“The professionals would consider them power climbs, but it’s not a flat course by any stretch,” DuTeau said. “It’s going to be a real test to see who can power over the climbs, recover and then do it again.”
DuTeau said some of the roadway looks like “a smooth, black ribbon” after recent construction on Pine Log Road included a freshly paved surface. Roads involved in the race, including portions of Sand Bar Ferry Road, Old Jackson Highway, State Route 1, Gray Mare Hollow Road, Pine Log Road and State Highway 125, will remain open to vehicle traffic during the race but intersections will be monitored by law enforcement officers and volunteers.
DuTeau said safety is a top priority during the event after two of the area’s three cycling deaths over the past two years occurred on Aiken County roads near the course.
“On race day it’s a unique event where everything is geared toward what’s going on that day, but leading up to this event we’ve had over 1,000 people from out of town come here over the last few months wanting to try out the course,” DuTeau said. “What we’ve tried to do is stress bicycle safety and good habits to those who are riding. But in turn you hope drivers are trying to respect the cyclists as well.”
DuTeau said he met with members of a neighborhood watch group who live along the course last year to open dialogue about driver/cyclist safety.
Though the festivities and preparation surrounding this weekend’s events will help diminish the risks of cycling on roadways through traffic during the race, Augusta resident and Ironman competitor Mike Gilliland said it remains a factor.
“On race day you don’t have to really worry about it, but it’s always there. You’re always thinking about it,” he said. “There are just some people who don’t like having cyclists on the road. I bought my wife a bike and the first time she was out there some teenaged kids thought it was going to be funny and they started buzzing her. You have to be careful.”
Gilliland, in his 50s, said he purchased a mirror for his bike to keep an eye on traffic while training for and competing in this weekend’s race. He followed his wife’s footsteps a few years ago by getting involved in marathon running, and he said the mental strain of a triathlon can be as challenging as the physical demands.
“The bike ride is very lonely. You may train with someone or in a group, but everyone has their own pace,” he said. “It’s more just something to prove to yourself. Can I do this? It helps to have family and friends on the sidelines.”

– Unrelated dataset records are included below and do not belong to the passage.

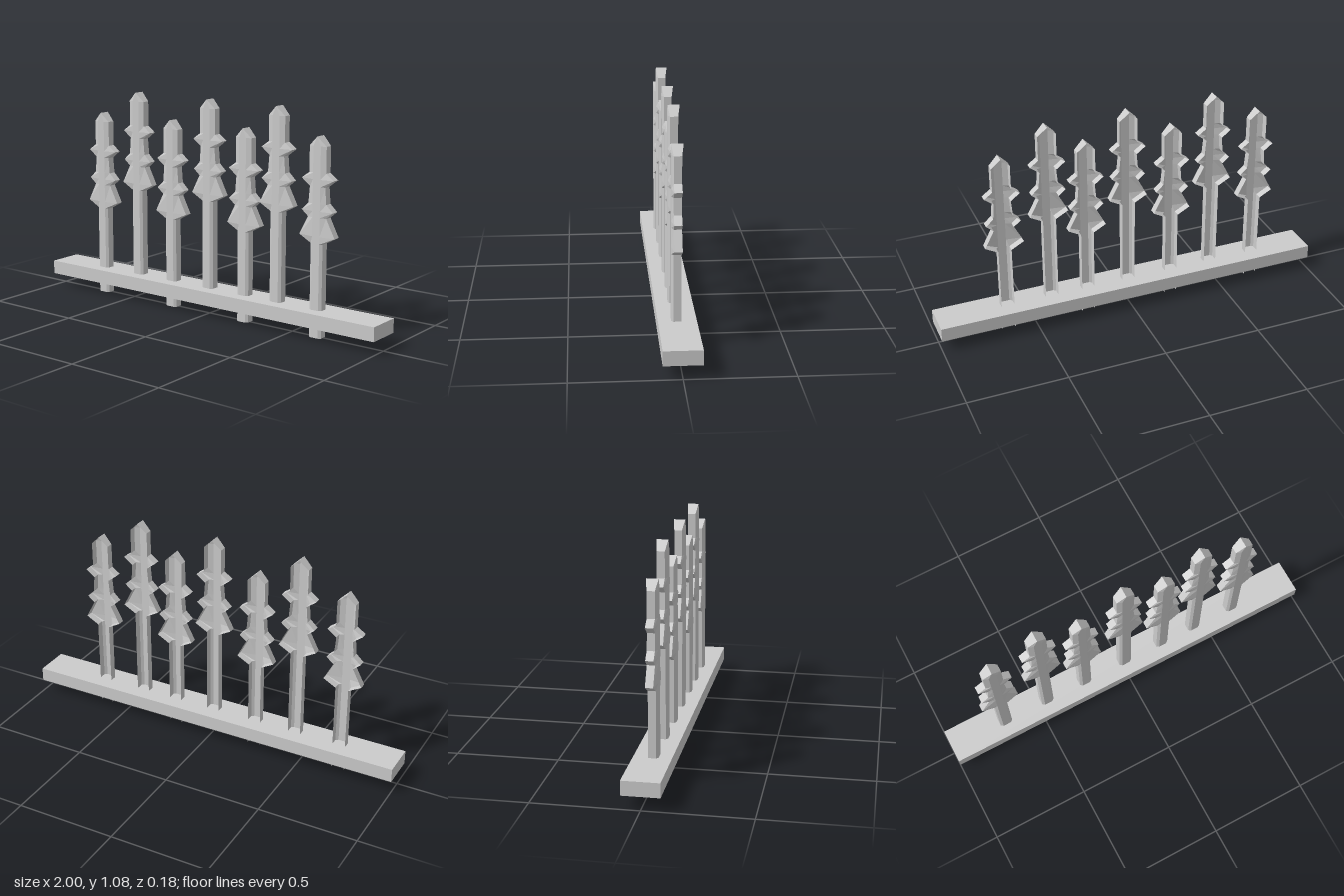
import * as THREE from 'three';

// Half-width and height along one post, from the foot to the tip
const OUTLINE = [
  [0.033, 0], [0.033, 0.455], [0.097, 0.49], [0.05, 0.58], [0.086, 0.61],
  [0.049, 0.645], [0.042, 0.725], [0.088, 0.76], [0.046, 0.79], [0.046, 0.915], [0, 0.96],
];

// Open-backed channel: side walls, bevels and a flat front, lofted up the outline
function postGeometry() {
  const pos = [], index = [];
  OUTLINE.forEach(([w, y]) => {
    const c = Math.min(w, 0.02);
    const tip = w === 0;
    const back = tip ? -0.028 : -0.018;
    const side = tip ? 0.028 : 0.019;
    pos.push(-w, y, back, -w, y, side, -c, y, 0.028, c, y, 0.028, w, y, side, w, y, back);
  });
  for (let r = 0; r < OUTLINE.length - 1; r++) {
    for (let k = 0; k < 5; k++) {
      const a = r * 6 + k, b = a + 1, d = a + 6, e = b + 6;
      index.push(a, b, e, a, e, d);
    }
  }
  const g = new THREE.BufferGeometry();
  g.setAttribute('position', new THREE.Float32BufferAttribute(pos, 3));
  g.setIndex(index);
  g.computeVertexNormals();
  return g;
}

export function createModel() {
  const model = new THREE.Group();
  model.name = 'spearFence';
  const solid = new THREE.MeshStandardMaterial({ color: 0xcccccc });
  const shell = new THREE.MeshStandardMaterial({
    color: 0xcccccc, flatShading: true, side: THREE.DoubleSide,
  });

  // Rail that the posts pass through
  const rail = new THREE.Mesh(new THREE.BoxGeometry(2, 0.07, 0.178), solid);
  rail.name = 'rail';
  rail.position.y = 0.1;
  model.add(rail);

  // Barbed posts, alternately low and raised
  const geometry = postGeometry();
  [-0.695, -0.455, -0.234, 0, 0.218, 0.411, 0.641].forEach((x, i) => {
    const post = new THREE.Mesh(geometry, shell);
    post.name = `barbedPost${i + 1}`;
    post.position.set(x, i % 2 ? 0.122 : 0, 0);
    model.add(post);
  });
  return model;
}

A glimpse of the cycling portion of the race might not be easy to get with limited access to roadways in parts of Aiken County on Sunday morning, but the transition area on the Georgia side of the Savannah River near the Augusta Boathouse might give spectators a better view of the action.